#### DATASET
+ + + +
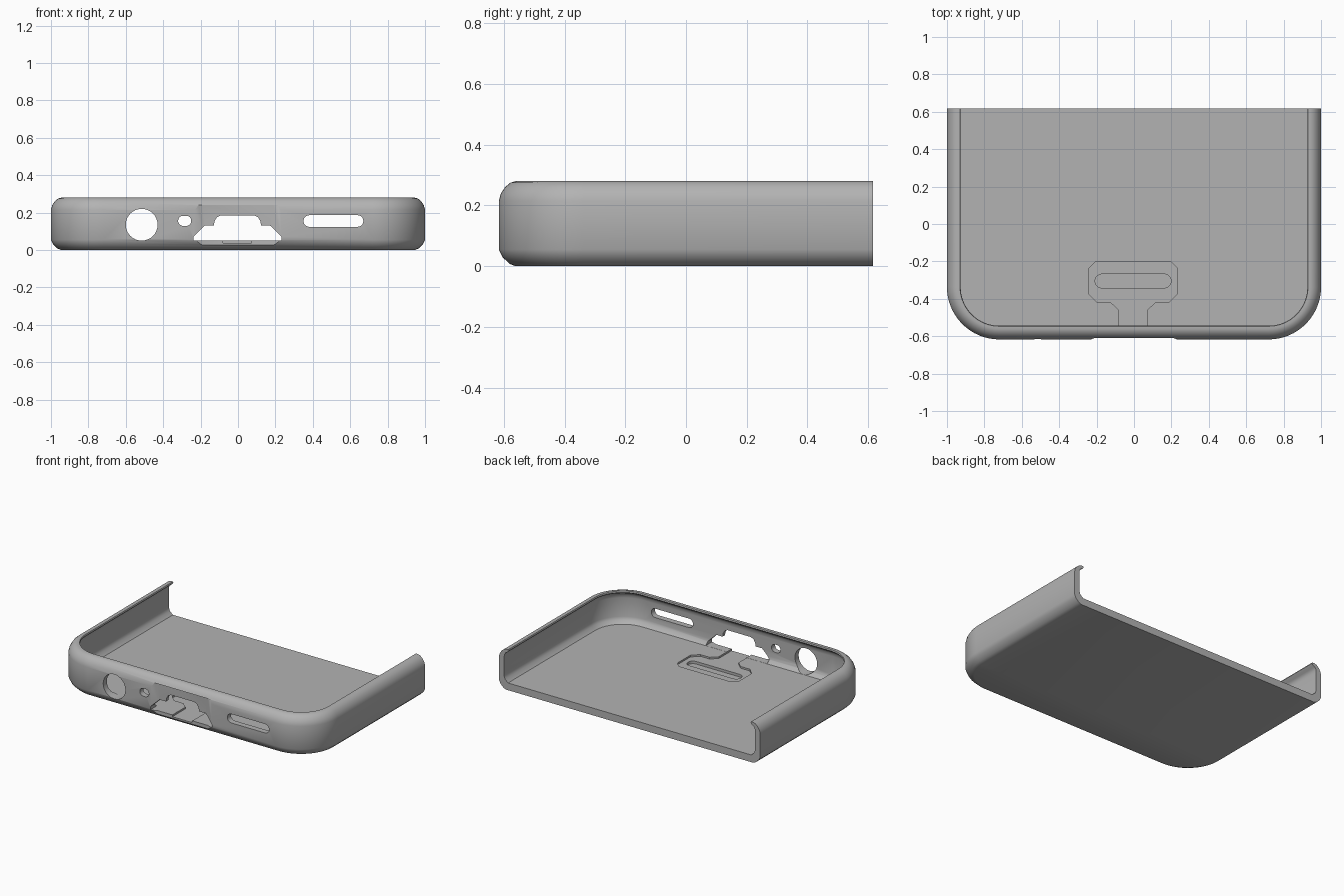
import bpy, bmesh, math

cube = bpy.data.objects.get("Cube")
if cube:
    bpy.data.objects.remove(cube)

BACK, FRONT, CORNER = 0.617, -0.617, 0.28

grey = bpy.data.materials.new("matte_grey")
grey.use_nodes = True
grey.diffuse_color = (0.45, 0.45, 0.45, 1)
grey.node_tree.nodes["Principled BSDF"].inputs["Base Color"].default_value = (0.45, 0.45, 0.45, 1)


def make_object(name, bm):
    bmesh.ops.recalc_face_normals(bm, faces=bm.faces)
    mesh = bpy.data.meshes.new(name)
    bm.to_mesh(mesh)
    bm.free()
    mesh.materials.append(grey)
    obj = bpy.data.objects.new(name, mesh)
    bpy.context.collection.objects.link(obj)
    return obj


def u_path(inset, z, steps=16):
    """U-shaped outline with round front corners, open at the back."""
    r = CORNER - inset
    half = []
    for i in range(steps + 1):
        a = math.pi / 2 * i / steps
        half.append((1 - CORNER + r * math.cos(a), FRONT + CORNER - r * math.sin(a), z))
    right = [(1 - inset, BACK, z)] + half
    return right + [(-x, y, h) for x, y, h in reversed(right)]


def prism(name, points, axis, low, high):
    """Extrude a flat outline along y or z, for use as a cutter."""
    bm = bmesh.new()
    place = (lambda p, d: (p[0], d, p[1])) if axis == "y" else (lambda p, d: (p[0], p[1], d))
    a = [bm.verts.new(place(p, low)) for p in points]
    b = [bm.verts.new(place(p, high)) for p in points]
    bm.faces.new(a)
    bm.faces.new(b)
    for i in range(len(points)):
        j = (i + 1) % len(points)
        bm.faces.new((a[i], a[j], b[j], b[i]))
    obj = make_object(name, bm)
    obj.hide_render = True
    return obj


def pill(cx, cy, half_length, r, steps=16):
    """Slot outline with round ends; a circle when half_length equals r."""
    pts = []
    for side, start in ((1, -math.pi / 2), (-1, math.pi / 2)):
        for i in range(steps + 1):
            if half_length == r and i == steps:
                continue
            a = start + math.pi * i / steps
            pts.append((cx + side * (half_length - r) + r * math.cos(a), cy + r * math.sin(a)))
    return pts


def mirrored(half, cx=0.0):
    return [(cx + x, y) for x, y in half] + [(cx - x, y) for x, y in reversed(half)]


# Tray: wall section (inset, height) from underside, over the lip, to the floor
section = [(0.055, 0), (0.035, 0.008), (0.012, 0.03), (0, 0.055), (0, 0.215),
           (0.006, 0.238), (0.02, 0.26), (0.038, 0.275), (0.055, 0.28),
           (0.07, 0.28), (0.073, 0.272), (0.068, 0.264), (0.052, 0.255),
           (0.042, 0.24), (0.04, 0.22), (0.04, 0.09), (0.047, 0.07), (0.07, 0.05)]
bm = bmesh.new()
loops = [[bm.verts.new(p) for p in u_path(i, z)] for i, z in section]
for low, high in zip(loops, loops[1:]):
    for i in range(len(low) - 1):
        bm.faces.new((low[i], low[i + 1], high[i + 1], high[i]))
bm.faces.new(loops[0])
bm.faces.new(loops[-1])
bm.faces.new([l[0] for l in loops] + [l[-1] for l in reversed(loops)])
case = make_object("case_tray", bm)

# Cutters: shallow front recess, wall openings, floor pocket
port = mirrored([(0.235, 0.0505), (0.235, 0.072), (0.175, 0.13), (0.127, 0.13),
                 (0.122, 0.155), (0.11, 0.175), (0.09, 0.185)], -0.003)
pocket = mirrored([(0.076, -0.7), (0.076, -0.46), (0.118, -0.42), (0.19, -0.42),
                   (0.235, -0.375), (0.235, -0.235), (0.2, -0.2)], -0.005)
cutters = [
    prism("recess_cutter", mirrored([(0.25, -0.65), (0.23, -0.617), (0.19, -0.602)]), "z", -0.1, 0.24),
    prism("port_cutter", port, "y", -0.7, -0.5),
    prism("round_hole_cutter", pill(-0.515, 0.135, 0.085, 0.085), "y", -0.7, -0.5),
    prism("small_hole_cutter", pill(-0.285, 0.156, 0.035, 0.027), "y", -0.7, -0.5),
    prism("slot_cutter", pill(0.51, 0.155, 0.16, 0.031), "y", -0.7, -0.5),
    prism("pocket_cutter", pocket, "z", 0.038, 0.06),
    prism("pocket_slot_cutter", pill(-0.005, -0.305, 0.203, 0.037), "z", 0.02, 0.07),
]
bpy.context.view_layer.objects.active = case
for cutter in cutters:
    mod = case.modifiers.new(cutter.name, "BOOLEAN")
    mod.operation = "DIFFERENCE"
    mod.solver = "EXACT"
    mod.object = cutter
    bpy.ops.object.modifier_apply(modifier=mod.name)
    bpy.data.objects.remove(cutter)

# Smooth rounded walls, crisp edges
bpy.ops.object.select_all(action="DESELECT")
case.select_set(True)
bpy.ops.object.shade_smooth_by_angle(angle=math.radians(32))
+ + + +
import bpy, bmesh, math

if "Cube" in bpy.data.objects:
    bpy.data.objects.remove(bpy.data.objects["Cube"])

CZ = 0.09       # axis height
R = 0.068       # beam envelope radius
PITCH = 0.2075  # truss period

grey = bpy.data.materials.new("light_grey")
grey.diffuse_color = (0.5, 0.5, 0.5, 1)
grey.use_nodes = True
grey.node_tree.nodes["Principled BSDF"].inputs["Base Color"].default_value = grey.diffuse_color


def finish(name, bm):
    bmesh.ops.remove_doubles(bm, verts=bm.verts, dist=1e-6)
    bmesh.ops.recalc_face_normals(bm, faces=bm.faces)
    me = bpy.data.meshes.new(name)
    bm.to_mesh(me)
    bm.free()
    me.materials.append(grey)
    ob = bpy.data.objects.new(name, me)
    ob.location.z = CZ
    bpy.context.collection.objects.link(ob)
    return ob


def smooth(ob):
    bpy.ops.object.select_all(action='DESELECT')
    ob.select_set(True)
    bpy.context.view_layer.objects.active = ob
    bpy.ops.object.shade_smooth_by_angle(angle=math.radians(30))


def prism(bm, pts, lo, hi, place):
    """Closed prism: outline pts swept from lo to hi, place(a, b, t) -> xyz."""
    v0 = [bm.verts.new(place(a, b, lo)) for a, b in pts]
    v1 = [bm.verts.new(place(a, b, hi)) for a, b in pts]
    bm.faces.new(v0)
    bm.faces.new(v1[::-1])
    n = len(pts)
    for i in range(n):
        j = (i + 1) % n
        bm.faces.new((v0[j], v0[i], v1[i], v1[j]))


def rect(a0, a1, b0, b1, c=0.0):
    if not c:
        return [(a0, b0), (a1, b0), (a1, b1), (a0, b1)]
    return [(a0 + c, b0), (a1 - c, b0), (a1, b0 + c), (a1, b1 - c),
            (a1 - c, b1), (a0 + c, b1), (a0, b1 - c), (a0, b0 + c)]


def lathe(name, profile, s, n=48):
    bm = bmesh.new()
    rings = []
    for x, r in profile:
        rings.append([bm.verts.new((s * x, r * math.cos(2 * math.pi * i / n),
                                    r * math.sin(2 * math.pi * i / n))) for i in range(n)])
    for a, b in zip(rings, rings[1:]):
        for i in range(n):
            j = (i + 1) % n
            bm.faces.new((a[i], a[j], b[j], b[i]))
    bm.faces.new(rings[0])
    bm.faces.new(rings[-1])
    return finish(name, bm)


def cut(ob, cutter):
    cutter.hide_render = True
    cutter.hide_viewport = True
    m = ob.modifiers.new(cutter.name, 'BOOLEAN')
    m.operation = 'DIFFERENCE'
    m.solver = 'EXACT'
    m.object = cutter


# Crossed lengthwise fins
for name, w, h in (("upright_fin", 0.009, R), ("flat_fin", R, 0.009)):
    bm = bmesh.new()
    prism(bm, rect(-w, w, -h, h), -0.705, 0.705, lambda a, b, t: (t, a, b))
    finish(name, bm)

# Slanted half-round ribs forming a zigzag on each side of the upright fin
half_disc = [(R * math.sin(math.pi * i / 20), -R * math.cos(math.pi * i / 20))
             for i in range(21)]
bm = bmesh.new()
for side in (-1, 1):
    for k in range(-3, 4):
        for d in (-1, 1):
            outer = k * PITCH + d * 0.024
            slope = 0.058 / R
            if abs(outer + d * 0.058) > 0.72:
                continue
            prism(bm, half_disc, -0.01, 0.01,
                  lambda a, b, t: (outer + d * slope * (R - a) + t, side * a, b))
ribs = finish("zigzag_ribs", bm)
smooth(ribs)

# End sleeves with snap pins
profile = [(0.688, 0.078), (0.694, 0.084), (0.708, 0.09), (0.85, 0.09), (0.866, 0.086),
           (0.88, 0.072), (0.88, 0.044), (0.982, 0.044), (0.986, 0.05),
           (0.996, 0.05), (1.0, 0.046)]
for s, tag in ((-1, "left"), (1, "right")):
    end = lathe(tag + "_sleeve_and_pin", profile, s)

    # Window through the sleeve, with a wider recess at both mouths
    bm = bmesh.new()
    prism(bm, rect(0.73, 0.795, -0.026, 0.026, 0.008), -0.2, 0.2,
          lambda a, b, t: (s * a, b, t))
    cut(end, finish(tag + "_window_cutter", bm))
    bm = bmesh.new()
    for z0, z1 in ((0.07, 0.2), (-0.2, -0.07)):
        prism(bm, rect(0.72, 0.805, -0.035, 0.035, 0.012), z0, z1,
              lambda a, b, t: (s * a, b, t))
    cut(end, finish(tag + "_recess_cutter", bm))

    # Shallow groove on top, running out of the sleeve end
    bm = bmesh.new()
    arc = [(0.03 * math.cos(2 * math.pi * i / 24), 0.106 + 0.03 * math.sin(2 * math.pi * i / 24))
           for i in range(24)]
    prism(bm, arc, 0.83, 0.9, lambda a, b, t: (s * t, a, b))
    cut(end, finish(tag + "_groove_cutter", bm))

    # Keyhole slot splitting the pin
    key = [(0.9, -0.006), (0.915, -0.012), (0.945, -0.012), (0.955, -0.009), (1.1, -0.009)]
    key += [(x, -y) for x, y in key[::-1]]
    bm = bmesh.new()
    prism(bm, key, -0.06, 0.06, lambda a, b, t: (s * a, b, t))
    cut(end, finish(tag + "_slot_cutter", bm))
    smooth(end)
+ + + +
#### EXERCISE REQUIREMENTS
Lines holding "loops" are the ones to copy; find all of them in the listing.

#### RESPONSE AREA
loops = [[bm.verts.new(p) for p in u_path(i, z)] for i, z in section]
for low, high in zip(loops, loops[1:]):
bm.faces.new(loops[0])
bm.faces.new(loops[-1])
bm.faces.new([l[0] for l in loops] + [l[-1] for l in reversed(loops)])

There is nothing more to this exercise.